(2015) Journal of European Public Policy 22(3): 315-334 (with S. Zartaloudis and Y. Papadopoulos)
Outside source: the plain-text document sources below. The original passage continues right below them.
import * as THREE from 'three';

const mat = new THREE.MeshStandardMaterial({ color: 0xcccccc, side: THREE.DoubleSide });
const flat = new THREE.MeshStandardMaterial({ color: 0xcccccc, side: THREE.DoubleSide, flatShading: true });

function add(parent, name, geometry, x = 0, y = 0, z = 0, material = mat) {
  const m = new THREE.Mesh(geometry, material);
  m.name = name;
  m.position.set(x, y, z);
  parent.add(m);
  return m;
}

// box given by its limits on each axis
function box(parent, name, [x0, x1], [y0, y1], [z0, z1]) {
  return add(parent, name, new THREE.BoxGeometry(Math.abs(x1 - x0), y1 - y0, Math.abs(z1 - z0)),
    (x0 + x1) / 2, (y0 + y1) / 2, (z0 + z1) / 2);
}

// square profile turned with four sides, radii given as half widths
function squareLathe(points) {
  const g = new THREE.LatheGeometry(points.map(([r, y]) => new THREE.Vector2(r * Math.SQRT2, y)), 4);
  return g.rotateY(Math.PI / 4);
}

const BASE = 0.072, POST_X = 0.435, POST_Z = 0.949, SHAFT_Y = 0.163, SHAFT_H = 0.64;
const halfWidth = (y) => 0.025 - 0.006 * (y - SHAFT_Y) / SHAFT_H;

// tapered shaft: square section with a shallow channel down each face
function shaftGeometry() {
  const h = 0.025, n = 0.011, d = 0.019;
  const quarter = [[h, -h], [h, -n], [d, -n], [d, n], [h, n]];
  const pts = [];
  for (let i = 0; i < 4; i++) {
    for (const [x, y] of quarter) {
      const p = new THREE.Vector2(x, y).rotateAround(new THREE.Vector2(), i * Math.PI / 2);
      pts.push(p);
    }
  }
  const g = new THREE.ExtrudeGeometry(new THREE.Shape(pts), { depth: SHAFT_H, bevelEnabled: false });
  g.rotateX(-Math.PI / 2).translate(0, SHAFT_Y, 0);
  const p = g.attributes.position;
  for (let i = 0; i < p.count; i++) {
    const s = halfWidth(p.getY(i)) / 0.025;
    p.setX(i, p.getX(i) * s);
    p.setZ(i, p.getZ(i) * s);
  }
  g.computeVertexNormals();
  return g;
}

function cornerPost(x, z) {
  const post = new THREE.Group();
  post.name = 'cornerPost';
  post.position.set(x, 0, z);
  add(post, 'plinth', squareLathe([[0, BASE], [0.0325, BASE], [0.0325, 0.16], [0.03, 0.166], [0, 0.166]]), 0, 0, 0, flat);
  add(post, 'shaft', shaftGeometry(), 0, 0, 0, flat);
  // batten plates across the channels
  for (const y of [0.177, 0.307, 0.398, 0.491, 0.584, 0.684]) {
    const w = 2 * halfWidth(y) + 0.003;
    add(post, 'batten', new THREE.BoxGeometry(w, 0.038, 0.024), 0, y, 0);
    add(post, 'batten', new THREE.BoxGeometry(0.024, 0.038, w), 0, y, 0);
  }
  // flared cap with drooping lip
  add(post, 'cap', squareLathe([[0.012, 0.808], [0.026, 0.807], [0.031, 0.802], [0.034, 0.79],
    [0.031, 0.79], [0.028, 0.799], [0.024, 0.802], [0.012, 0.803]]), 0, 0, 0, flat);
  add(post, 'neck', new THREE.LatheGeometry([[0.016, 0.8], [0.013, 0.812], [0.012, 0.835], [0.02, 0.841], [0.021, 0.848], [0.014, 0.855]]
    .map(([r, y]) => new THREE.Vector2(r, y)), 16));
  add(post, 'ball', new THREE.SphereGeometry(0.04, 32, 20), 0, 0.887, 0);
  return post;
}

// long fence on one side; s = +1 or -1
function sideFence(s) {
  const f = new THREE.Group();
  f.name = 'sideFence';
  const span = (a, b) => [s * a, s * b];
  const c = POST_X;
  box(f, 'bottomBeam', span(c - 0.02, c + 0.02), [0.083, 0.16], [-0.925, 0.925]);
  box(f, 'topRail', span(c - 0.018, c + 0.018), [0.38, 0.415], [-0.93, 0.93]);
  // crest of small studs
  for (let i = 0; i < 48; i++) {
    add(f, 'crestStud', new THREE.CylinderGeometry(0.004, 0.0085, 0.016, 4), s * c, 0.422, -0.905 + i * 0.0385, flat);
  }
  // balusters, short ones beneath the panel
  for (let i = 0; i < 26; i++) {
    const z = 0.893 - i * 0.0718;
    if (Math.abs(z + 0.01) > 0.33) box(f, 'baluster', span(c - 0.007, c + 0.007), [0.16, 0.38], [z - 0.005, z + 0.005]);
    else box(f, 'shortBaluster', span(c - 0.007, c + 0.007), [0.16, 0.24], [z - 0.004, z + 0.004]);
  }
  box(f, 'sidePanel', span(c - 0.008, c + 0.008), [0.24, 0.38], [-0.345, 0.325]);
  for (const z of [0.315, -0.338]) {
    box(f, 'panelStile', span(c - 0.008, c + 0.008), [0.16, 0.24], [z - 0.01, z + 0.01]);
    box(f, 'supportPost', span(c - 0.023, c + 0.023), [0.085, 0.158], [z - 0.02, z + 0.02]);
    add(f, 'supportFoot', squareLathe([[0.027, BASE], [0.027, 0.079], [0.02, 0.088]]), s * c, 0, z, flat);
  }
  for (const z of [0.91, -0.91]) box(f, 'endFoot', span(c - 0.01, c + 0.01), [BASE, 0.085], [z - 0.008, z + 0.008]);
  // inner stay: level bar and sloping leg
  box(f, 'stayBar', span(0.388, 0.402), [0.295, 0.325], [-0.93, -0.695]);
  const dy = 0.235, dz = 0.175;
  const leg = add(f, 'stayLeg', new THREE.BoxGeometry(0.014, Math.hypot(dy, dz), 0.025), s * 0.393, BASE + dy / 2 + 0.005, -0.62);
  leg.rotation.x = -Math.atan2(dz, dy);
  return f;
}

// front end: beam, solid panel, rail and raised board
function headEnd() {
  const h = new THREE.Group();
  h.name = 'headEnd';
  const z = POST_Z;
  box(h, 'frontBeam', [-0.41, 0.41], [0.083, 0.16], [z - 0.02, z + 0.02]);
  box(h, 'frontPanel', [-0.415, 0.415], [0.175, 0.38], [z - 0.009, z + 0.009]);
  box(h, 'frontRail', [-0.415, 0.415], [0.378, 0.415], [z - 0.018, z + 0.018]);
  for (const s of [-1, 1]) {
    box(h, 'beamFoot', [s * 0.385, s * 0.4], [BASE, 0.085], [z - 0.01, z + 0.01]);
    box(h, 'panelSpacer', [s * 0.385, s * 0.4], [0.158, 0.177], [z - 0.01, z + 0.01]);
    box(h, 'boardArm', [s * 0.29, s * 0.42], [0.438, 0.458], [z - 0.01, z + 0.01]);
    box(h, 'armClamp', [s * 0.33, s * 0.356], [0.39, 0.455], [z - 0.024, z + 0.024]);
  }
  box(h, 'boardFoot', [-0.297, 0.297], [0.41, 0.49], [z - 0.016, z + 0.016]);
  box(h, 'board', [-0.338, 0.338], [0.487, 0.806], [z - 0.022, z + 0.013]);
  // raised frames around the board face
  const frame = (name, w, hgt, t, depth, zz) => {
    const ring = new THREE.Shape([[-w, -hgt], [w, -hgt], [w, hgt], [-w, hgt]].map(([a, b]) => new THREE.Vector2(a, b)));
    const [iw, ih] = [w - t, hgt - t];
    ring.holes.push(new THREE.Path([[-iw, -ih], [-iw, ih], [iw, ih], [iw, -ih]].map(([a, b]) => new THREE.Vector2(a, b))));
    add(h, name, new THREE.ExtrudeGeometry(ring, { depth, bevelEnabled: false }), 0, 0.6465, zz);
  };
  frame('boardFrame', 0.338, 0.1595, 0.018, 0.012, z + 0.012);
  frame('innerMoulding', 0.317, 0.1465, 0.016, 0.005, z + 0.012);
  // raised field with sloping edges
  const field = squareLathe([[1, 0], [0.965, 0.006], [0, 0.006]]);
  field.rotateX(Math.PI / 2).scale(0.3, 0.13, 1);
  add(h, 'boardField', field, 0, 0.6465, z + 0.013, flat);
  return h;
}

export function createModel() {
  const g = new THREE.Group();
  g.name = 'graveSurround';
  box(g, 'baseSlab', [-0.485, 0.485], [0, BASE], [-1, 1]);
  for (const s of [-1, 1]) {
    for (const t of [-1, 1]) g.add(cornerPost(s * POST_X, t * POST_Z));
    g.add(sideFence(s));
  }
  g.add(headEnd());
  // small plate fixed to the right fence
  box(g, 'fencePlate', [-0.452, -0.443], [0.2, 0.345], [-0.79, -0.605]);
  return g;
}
Drawing on an analysis of austerity reforms in Greece and Portugal during the sovereign debt crisis from 2009 onwards, we show how the nature of the linkages between parties and citizens shapes party strategies of fiscal retrenchment. We argue that parties which rely to a greater extent on the selective distribution of state resources to mobilise electoral support (clientelistic linkages) are more reluctant to agree to fiscal retrenchment because their own electoral survival depends on their ability to control state budgets to reward clients. In Greece, where parties relied extensively on these clientelistic linkages, austerity reforms have been characterised by recurring conflicts and disagreements between the main parties, as well as a fundamental transformation of the party system. By contrast, in Portugal, where parties relied less on clientelistic strategies, austerity reforms have been more consensual because fiscal retrenchment challenged to a lesser extent the electoral base of the mainstream parties.